Fishing spiders appearing across the state

A fishing spider sits on a dock near Lakewood

LAKEWOOD - The largest spider in Wisconsin, the fishing spider, is making more and more appearances across the state.

"This is the big spider we've had hanging out all summer," said Ben Vande Velden, De Pere.

At nearly three inches across, Vande Velden says it's one of the biggest spiders he's ever seen.

"If we come down here, and we're not too noisy, he's always kind of sitting on the dock, like he's trying to catch some sun," said Vande Velden.

Vande Velden says he took a picture about a week and a half ago at his parent's cabin near Lakewood. Since then,

"Yeah, just recently, she had a bunch of babies," he said.

The Department of Natural Resources says dark fishing spiders are appearing across the state.

"In most years, I'll get two or three reports, or I will find one or two myself. This year, I've gotten a few more additional reports than normal. I don't know why that is, perhaps the spider population is up, and perhaps people are just noticing them more," said Linda Williams, DNR Forest Health Specialist.

Williams says the fishing spiders are not poisonous, and are very skiddish around people. The DNR says a fishing spider doesn't spin a web to catch its prey. It uses more of an ambush technique to capture insects, and more.

"They can also walk on water, and they can grab very small fish, very small, not big ones. They can grab tadpoles, and eat them as well," said Williams.

During our visit Monday, the adult fishing spider stayed away. Several inch-long spiderlings scurried around the dock.

And while many people will still fear spiders, Williams says the arachnids play an important role in the area ecology.

Vande Velden agrees.

"We have our friends come down here occasionally, and they're scared to death of them. But once you get used to them living down here, they're kind of like your dockside friends, If you're brave enough anyway," said Vande Velden.

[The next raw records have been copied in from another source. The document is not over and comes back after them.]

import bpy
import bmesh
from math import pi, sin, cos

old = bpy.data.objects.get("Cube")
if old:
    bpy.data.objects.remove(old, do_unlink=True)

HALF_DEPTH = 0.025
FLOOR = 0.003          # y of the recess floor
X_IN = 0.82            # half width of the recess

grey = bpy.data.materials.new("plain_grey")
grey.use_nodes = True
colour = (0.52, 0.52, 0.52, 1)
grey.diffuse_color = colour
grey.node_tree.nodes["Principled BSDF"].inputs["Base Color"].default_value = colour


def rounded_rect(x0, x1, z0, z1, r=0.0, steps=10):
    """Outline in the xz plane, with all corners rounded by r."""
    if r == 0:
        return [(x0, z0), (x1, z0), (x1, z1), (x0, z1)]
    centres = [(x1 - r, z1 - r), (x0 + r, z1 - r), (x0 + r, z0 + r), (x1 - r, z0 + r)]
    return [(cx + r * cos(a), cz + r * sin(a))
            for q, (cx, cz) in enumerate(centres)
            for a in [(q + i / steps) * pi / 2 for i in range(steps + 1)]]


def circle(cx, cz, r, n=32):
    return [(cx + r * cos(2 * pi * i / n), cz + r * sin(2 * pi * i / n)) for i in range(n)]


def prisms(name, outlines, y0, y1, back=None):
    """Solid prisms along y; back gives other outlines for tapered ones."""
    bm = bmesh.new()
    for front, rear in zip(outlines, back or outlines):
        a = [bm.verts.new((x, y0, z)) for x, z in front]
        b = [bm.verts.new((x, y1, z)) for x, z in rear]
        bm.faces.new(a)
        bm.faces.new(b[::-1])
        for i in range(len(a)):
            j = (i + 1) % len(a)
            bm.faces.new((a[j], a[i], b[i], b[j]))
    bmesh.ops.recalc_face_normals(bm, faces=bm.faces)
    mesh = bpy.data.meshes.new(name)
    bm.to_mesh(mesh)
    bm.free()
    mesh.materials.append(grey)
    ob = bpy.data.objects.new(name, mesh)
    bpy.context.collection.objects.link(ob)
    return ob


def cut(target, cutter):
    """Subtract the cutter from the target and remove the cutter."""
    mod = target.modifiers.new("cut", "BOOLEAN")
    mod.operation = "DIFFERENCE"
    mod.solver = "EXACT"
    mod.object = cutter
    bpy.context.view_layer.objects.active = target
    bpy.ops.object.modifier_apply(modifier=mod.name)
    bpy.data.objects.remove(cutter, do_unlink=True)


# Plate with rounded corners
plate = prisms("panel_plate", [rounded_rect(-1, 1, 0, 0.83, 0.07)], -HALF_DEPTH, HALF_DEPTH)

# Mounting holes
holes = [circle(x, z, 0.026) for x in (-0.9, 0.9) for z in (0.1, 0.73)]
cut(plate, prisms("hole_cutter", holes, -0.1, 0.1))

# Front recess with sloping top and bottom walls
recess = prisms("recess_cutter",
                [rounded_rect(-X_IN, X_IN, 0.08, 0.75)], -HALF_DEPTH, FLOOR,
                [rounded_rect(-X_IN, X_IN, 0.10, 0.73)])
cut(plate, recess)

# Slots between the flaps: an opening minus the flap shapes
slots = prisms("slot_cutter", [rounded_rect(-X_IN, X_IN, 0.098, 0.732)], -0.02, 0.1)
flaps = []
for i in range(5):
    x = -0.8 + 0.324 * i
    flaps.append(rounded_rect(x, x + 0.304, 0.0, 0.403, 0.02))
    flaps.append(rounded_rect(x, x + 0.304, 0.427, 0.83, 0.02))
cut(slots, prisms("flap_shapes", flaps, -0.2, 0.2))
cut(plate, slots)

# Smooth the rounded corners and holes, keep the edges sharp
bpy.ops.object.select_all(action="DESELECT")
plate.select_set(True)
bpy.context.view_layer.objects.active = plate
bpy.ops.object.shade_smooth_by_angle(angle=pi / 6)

The spiders will start to hibernate in a couple of months. The Vande Velden's say they expect they the spiders to be back in May.